Two hours by train or four days of the most lovely and casual scenery in the world was how it equated. I preferred the bicycle to the train. It was worth the sore butt on a junk bike in retrospect.

Canal du Midi Hisitory

Want some history on the canal? Click here

Canal du Midi Logistics


Main Train Station – Saint Roch. A 100 m walk to the center (Place de la Comedie) where the tourist office is located.

I paid 35euro + 10euro for the bike on the train return from Toulouse to Montpelier (a higher rated train that requires payment for bikes).

I paid 8euro for the train from Montpelier to Adga & no bike fee.

I recommend renting the bikes in Montpelier, taking the train to Toulouse, starting from there and cycling down stream to Agda. Then train the short distance back to Montpelier. Naturally I did the opposite on this trip, but that’s why I suggest the easier down stream route.

City Tram System. 1.50 euro per ride 1.25hrs per ticket or 2.50 return.


(lots of alternatives)

There is a HI hostel in Montpelier, on the edge of the old city, opposite side from the train station. Take a tram 1 in direction of Mosson (1.50 euro) and get off at Louis Blanc. Then head back following tram line about 100 meters. Part of the old city outter wall.

On the cycle trip there are many places to stay including simply camping in the many fields along the way. However, it was very hot in late August (34 c) so at least if you pick official camp site you can take a shower. These cost from 3euro per person to 10euro for 2 with a tent provided, but don’t count on provided tents or cabins unless you stop early in the day. Places do fill by the end of the day. Note that the L’Eau Berge restaurant at Port de Bram provides a 2euro shower, plus boat rentals, etc.

Camping le Radel – I like this place, the owner, and they provided a tent (10 euro for two people and a tent)
31290 Avignonet
06 86 03 54 93
Jean Taburiau -owner

The book Le Canal du Midi provides a list of places to stay and phone numbers along the canal. It was very useful for calling ahead to book a place around mid-afternoon.

Bikes & Gear

Lunel – one train stop north of Montpelier.

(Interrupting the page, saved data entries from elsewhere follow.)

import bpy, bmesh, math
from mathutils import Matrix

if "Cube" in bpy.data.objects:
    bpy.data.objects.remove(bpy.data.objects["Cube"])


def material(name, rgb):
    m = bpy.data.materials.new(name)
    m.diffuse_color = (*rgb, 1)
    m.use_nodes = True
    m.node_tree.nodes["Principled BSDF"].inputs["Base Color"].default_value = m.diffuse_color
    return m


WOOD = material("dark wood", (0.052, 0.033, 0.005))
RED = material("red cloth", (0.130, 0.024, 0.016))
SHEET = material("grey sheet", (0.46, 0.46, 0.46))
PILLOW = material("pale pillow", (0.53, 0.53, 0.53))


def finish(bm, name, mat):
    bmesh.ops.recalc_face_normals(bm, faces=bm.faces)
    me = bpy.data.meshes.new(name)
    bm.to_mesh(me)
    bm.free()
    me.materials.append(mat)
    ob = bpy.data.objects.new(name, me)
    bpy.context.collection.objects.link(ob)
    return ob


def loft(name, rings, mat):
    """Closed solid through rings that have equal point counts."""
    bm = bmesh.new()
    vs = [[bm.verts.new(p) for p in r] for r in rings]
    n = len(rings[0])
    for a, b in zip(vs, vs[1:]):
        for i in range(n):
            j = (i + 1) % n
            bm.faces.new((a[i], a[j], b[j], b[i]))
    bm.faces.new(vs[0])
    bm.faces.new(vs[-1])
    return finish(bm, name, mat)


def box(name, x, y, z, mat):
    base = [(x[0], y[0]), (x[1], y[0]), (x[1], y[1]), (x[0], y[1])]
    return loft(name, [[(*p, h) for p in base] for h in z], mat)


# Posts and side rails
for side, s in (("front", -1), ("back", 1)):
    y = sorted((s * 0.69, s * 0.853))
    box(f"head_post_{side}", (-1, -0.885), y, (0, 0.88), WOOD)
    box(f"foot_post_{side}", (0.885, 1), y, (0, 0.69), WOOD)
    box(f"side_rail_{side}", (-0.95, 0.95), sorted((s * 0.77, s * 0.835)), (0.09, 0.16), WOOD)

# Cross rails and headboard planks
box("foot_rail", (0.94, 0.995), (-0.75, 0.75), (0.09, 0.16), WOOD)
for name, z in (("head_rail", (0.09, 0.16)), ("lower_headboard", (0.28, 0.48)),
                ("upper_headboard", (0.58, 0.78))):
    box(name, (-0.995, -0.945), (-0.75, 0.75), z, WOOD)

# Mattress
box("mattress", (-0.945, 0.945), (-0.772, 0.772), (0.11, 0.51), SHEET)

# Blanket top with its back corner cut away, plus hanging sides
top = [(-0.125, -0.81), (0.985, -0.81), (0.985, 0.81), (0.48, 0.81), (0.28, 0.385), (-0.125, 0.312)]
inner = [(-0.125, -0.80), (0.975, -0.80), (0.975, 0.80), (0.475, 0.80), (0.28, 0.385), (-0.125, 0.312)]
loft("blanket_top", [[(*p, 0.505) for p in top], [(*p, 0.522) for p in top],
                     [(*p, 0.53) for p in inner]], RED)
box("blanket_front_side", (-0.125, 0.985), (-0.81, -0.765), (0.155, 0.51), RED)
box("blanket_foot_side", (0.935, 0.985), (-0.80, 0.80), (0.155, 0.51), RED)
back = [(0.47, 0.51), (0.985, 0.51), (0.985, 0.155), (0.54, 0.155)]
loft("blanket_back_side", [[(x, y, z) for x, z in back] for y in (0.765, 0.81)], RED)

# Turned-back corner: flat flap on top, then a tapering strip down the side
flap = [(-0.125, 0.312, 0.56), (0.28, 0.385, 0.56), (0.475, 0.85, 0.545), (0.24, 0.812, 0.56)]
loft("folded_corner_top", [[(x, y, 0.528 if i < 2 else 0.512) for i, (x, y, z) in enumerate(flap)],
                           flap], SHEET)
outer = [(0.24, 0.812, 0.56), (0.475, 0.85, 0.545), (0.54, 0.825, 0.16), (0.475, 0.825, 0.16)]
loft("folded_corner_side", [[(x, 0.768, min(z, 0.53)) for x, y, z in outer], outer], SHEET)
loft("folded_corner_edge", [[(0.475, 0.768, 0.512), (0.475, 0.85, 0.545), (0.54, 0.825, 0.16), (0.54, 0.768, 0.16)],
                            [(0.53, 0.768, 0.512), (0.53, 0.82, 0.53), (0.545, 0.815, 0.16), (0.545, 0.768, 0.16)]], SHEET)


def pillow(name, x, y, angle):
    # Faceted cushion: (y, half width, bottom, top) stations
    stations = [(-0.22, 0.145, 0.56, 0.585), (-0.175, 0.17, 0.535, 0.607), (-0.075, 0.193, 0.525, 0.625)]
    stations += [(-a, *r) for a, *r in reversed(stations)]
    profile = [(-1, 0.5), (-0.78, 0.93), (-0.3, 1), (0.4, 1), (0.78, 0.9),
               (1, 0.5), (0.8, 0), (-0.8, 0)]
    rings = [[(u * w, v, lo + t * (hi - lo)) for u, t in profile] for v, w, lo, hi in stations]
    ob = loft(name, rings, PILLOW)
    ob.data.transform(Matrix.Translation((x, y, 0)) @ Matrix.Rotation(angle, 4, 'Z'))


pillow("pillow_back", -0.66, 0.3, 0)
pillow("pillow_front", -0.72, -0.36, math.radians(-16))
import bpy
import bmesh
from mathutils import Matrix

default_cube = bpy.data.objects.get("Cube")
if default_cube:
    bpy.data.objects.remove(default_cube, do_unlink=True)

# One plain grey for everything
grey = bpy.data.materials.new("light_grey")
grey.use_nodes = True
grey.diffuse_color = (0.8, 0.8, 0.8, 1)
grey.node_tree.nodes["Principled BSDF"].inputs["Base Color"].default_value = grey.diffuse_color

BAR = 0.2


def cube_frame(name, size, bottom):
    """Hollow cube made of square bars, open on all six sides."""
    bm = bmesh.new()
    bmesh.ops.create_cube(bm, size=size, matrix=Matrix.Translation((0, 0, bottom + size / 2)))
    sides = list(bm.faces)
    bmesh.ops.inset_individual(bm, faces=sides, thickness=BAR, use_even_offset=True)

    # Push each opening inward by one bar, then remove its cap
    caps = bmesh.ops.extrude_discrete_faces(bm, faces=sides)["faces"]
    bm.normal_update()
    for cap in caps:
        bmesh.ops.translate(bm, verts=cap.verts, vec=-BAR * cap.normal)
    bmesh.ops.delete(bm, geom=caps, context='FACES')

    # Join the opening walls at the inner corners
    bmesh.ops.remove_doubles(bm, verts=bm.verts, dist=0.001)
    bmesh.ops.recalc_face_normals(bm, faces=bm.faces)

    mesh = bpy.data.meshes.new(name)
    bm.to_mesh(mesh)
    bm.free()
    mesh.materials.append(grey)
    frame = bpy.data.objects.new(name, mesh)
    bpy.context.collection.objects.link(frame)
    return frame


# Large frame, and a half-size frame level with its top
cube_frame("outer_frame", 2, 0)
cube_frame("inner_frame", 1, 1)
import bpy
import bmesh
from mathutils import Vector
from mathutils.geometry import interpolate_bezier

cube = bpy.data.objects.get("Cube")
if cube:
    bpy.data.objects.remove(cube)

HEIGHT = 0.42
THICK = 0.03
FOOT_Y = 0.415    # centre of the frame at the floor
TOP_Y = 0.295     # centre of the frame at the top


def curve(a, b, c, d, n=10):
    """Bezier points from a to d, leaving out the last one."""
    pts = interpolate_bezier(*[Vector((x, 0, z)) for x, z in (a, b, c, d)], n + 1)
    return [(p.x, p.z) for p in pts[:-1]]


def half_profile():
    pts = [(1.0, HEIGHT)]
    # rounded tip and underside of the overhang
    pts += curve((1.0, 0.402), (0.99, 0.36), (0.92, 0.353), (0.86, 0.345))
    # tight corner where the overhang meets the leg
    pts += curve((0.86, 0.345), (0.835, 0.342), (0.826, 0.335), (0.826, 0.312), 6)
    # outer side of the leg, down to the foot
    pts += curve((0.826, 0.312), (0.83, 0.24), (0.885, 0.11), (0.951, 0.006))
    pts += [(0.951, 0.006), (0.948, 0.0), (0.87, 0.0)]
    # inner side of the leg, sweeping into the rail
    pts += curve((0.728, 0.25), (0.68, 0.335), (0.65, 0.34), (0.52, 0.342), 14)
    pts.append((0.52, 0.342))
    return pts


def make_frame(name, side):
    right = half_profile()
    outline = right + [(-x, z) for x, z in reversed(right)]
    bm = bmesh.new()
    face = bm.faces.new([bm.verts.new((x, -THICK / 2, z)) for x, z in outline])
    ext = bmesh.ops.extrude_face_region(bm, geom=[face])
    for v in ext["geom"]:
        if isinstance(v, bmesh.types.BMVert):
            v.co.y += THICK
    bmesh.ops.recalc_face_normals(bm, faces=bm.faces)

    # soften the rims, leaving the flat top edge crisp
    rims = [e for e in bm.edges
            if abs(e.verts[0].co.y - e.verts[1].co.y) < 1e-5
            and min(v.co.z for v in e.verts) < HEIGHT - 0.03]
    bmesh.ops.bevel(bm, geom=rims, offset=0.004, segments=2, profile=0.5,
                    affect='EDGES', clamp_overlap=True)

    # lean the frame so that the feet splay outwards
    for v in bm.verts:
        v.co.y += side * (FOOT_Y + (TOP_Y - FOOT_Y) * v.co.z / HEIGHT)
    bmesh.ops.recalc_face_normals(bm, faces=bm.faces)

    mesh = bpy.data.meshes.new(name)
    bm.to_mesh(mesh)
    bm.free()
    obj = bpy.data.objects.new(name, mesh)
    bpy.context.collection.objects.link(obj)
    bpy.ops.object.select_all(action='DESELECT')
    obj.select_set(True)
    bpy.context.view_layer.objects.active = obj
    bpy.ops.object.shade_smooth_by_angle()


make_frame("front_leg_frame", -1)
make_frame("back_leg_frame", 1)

Also rent bikes & host bike trips
235 av de marechal de lattre de Tassigny – 34400 Lunel
+33 04 67 71 16 09

ADA – Car, motorcycle & bicycle rentals – 25eueo per day for a bike
Monpellier Gare SNCF (across from the main train station – Saint Roch)
04 67 92 78 77
Monpellier Aeroport
04 67 20 02 12

Go Sport – outside the Polygon Mall located at the end of the Place de la Comedie.
Large sports store with bikes and professional gear.

City of Montpelier – rents bikes per day but 1 day limit (sucks). Office is located across from the main train station.

Detail Maps

Link to detail Midi cycle maps from the Carte Touristique – Decouvez le canal du midi a velo.

Link to details from the book Le Canal du Midi by Philippe Calas

Link to SE Canal Tourist Guide.

Link to other Canals of Southern France.

Click the big yellow button to become a patron!


Click the big yellow button to become a patron!